_What is needed_
The entries below contain a line with "bm.to_mesh(hand.data)" and a line with "out = V((-0.64, 0.77, 0))". Retype exactly everything from the first down to the second, both included, and nothing else.

** Opening Given entries block **

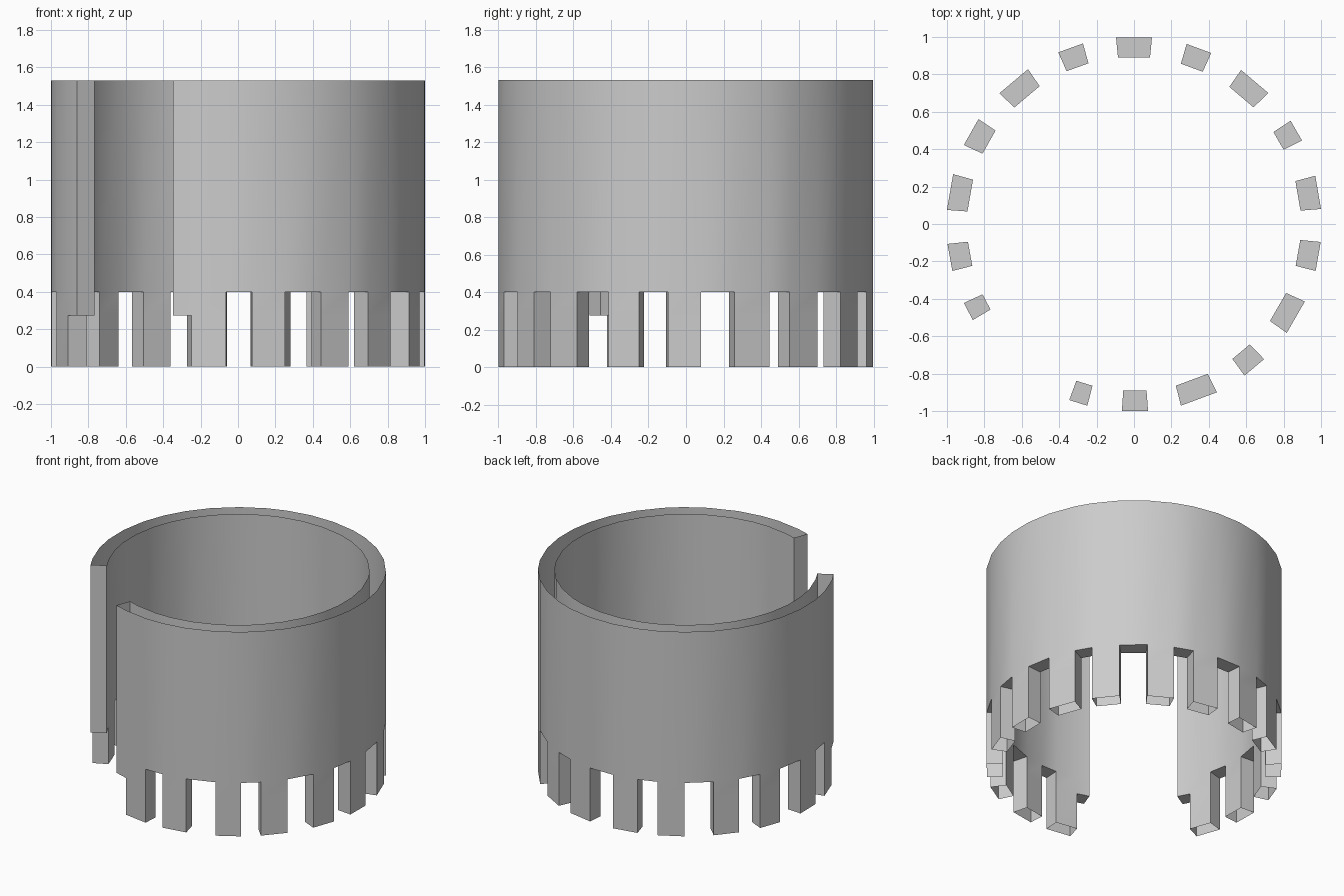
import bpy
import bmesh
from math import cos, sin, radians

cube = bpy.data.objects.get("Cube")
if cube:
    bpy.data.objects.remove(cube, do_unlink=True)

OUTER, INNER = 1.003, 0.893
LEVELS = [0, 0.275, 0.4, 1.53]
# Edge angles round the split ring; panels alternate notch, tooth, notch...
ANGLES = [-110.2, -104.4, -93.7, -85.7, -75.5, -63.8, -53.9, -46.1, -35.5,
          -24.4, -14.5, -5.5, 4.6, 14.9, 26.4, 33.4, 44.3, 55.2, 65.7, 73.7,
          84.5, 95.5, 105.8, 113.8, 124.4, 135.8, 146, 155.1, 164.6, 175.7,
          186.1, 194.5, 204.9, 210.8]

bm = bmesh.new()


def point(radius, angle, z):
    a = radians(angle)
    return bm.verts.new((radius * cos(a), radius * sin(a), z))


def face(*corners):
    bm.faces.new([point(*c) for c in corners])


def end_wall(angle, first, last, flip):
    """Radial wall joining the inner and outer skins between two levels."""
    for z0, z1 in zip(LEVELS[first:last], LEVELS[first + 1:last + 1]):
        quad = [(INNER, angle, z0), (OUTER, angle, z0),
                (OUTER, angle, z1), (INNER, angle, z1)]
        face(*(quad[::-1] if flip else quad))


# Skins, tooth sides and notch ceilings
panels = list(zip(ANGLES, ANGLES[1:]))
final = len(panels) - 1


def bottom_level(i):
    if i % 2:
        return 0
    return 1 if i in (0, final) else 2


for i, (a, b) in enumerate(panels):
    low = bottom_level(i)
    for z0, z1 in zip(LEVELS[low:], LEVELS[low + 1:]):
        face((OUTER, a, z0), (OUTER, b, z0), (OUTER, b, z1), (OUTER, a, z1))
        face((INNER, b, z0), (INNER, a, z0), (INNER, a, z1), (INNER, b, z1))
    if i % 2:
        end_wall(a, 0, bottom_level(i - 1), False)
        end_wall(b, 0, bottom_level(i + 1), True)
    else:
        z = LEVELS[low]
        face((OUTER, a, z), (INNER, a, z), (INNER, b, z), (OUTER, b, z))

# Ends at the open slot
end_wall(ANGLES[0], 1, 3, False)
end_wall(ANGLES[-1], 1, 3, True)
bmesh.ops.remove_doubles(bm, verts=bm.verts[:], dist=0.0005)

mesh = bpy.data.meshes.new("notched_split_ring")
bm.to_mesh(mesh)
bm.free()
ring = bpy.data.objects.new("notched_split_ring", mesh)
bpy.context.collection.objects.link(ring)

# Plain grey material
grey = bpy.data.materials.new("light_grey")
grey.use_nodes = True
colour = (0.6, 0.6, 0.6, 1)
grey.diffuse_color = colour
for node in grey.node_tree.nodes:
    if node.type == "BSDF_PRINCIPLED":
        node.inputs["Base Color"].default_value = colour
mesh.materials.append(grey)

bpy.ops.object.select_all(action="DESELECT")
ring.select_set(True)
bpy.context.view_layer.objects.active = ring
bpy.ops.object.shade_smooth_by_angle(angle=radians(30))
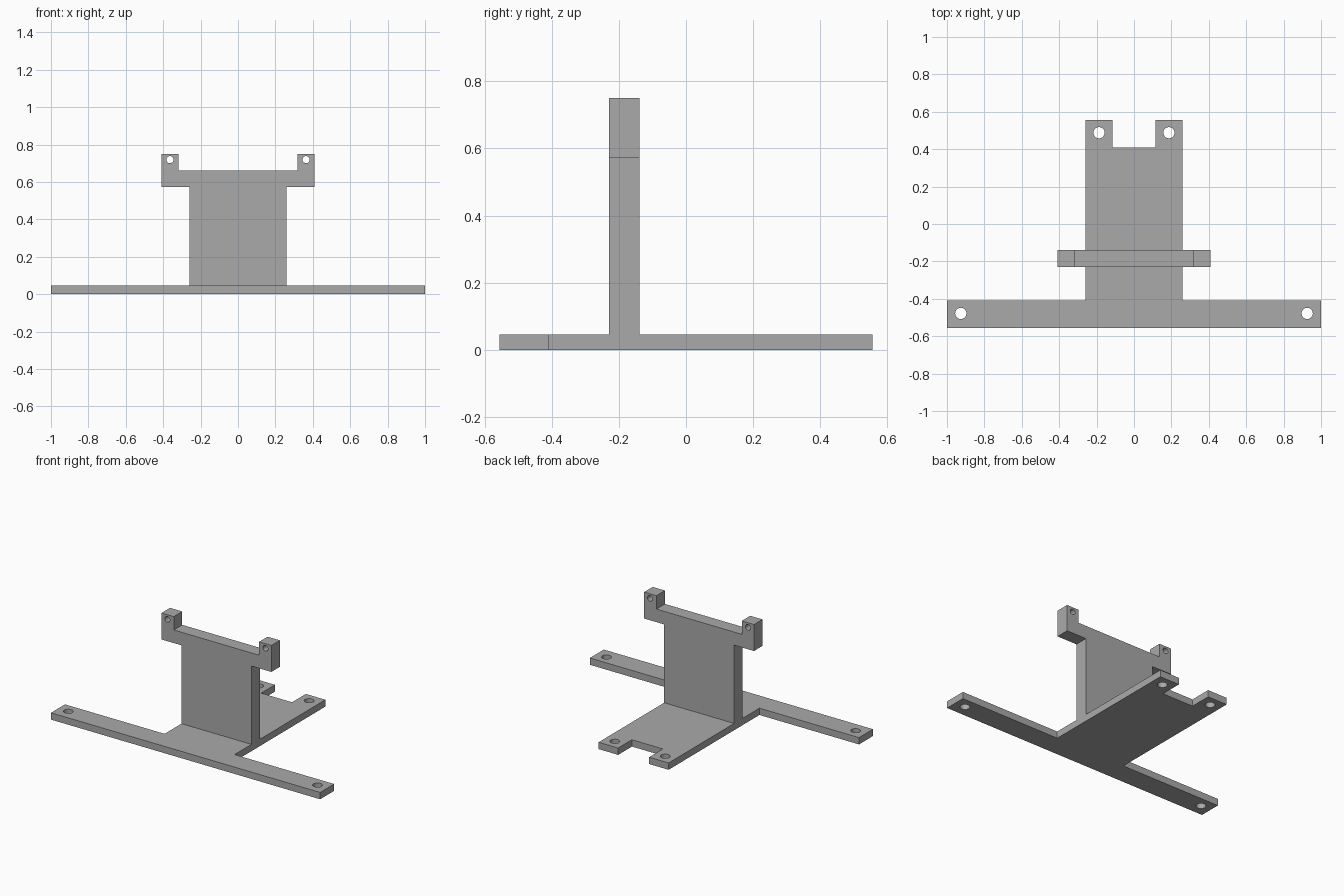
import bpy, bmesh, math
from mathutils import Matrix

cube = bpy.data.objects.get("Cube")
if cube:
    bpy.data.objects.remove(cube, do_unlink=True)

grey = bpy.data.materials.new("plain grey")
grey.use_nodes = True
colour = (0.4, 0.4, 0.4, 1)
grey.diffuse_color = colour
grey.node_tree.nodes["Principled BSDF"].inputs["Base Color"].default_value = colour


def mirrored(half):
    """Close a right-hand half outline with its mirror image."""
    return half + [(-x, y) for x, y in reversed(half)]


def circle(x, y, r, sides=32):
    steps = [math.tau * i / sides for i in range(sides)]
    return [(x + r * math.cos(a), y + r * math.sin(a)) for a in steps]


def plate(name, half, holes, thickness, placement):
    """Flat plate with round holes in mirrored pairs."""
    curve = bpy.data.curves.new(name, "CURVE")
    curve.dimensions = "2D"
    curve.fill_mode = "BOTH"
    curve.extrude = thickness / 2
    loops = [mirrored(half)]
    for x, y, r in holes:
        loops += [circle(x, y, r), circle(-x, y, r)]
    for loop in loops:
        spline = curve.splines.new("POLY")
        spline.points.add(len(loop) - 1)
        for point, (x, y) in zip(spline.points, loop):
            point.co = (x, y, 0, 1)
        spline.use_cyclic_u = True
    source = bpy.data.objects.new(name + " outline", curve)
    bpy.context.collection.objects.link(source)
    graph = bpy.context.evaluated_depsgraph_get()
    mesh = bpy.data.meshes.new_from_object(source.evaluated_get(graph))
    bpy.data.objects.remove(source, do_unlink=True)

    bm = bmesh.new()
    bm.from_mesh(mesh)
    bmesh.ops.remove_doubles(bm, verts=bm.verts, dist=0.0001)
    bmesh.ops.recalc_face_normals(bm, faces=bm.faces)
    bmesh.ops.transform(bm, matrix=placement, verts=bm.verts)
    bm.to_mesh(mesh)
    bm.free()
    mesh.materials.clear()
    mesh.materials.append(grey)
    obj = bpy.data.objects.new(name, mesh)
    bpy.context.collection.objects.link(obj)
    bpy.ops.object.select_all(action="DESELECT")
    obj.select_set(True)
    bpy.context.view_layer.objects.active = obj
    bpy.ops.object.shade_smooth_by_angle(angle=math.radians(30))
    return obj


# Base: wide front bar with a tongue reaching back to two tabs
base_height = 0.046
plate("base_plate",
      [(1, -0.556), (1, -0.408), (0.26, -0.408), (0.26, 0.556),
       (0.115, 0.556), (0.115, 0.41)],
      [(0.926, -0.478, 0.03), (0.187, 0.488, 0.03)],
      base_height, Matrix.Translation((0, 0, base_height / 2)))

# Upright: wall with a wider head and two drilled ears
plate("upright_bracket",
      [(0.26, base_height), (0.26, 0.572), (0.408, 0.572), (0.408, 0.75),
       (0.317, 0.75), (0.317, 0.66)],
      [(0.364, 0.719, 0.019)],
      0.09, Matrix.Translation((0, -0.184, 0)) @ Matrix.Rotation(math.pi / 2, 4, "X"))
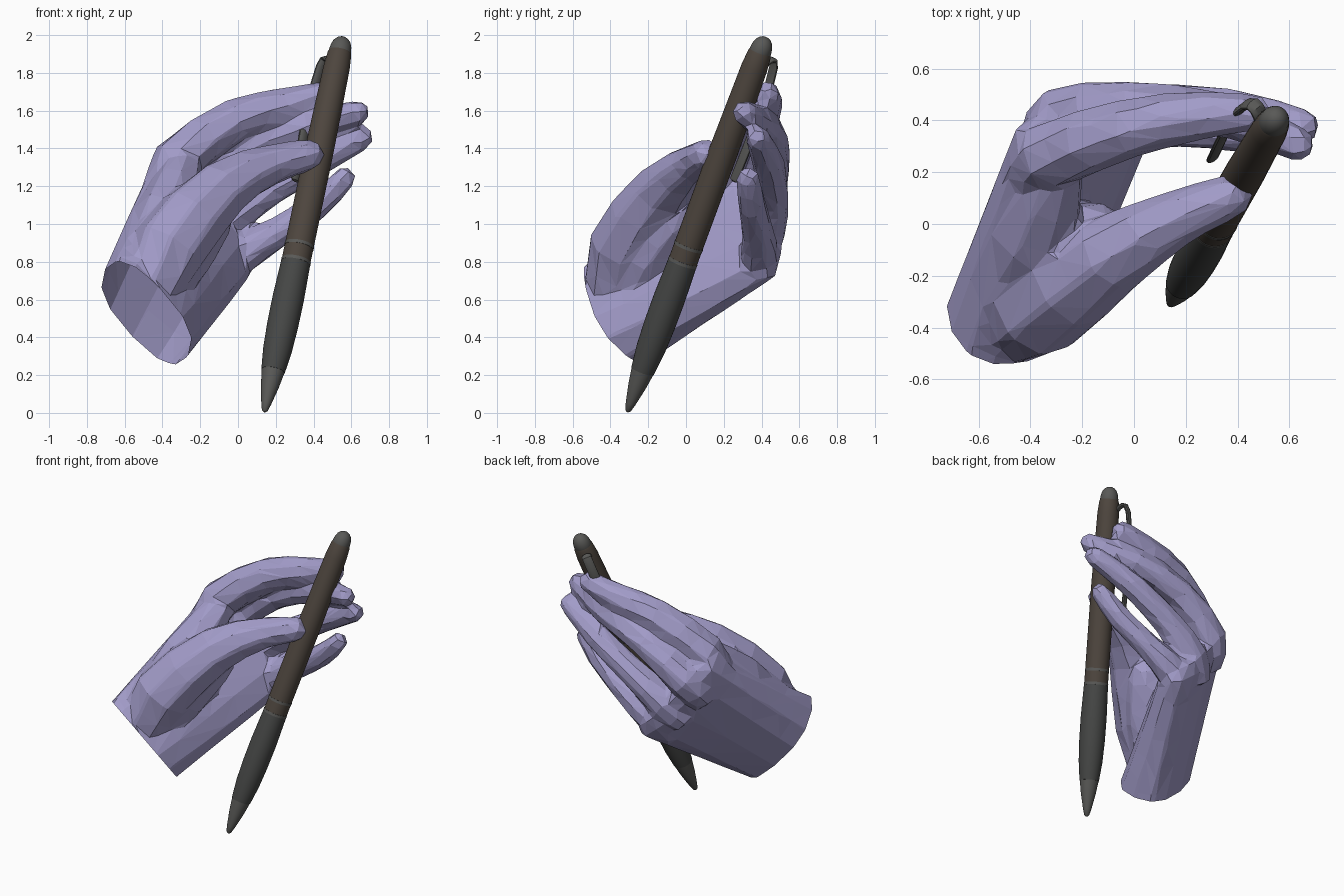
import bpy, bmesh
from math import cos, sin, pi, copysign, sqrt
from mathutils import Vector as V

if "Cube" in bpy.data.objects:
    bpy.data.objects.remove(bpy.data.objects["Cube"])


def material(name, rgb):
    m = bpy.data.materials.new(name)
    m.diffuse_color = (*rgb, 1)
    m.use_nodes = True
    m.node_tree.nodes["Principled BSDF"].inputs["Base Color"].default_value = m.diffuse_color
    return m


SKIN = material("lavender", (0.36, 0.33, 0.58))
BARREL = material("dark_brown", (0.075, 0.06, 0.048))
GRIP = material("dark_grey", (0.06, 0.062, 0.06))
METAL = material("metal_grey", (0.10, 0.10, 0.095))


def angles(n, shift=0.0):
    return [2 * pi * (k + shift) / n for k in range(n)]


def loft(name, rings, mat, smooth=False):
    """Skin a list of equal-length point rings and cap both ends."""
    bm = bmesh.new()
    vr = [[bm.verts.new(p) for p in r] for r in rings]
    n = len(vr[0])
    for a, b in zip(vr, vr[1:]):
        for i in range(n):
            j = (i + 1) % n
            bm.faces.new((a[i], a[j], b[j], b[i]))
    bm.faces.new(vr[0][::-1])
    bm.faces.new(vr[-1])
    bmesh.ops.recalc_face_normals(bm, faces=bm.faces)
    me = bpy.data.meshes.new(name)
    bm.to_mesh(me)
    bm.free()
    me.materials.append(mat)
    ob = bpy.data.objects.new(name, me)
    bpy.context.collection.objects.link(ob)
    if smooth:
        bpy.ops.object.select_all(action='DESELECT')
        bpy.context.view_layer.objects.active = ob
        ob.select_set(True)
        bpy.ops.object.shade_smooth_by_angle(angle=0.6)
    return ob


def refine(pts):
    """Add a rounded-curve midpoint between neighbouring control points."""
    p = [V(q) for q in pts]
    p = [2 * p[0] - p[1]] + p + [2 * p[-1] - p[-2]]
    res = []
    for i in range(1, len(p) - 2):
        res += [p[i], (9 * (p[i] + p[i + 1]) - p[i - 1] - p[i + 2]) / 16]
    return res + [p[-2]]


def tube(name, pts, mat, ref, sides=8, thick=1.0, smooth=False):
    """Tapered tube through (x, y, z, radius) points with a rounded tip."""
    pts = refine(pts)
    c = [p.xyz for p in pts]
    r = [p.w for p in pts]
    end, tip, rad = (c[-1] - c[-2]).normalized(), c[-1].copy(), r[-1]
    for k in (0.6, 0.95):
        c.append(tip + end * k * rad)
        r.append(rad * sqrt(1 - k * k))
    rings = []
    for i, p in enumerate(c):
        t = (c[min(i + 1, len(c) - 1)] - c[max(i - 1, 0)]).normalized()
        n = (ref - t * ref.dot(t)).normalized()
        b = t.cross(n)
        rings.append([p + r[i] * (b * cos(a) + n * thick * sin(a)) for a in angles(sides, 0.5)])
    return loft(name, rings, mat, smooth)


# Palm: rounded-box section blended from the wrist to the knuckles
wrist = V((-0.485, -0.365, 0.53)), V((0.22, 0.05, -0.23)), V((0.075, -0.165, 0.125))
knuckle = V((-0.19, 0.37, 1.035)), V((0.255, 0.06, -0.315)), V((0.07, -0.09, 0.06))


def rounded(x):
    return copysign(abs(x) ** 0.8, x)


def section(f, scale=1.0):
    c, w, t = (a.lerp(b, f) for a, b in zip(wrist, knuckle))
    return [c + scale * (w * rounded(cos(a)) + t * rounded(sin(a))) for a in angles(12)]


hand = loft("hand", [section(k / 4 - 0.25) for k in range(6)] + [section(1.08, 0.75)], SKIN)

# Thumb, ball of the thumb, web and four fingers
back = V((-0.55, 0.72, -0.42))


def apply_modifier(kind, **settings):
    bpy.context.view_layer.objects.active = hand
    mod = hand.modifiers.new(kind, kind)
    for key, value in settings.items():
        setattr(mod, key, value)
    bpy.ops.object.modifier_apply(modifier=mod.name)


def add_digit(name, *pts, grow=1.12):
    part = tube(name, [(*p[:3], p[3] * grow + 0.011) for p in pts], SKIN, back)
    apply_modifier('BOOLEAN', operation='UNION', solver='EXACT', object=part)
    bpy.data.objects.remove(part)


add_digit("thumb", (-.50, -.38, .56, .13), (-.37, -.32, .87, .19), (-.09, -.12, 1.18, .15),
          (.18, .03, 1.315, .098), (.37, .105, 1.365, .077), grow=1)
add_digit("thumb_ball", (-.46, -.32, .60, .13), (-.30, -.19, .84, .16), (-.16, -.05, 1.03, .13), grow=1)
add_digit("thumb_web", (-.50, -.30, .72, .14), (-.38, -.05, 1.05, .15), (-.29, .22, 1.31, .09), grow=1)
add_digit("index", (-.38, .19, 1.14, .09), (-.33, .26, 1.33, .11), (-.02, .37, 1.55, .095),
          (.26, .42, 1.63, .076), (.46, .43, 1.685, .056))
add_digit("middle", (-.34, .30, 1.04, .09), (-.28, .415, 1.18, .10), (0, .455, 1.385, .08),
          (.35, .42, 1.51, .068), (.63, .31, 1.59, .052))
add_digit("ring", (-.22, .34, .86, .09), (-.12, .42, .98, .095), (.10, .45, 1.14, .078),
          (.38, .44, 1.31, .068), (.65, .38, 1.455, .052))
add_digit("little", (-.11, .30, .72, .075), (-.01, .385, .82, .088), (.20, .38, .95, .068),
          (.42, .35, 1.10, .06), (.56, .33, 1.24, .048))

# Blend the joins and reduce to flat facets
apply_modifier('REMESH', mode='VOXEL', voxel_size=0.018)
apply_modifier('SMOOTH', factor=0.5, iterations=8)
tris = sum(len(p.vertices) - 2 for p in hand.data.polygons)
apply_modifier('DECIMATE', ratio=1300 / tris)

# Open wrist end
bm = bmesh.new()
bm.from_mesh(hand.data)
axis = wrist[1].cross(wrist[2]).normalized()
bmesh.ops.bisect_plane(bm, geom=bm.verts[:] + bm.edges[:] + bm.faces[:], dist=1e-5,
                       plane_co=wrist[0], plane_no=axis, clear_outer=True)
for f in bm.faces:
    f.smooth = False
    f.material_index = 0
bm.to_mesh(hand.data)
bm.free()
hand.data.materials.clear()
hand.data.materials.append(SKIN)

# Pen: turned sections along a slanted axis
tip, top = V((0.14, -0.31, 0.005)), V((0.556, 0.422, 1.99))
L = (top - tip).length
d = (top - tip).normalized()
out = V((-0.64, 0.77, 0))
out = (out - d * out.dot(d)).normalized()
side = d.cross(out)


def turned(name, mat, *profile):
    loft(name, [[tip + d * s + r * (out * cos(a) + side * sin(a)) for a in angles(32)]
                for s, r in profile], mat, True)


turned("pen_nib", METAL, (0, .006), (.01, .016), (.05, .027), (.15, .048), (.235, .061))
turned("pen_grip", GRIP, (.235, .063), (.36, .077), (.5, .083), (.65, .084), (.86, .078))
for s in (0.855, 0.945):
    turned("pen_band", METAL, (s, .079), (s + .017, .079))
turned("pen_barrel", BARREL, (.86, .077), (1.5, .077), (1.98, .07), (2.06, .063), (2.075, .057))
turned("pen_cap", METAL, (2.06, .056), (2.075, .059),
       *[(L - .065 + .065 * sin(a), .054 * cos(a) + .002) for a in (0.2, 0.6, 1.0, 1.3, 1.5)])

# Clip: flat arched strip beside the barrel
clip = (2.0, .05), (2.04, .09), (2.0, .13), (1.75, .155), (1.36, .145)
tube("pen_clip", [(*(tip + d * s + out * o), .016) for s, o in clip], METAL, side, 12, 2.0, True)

** Closing Given entries block **

_Solution for this exercise_
bm.to_mesh(hand.data)
bm.free()
hand.data.materials.clear()
hand.data.materials.append(SKIN)

# Pen: turned sections along a slanted axis
tip, top = V((0.14, -0.31, 0.005)), V((0.556, 0.422, 1.99))
L = (top - tip).length
d = (top - tip).normalized()
out = V((-0.64, 0.77, 0))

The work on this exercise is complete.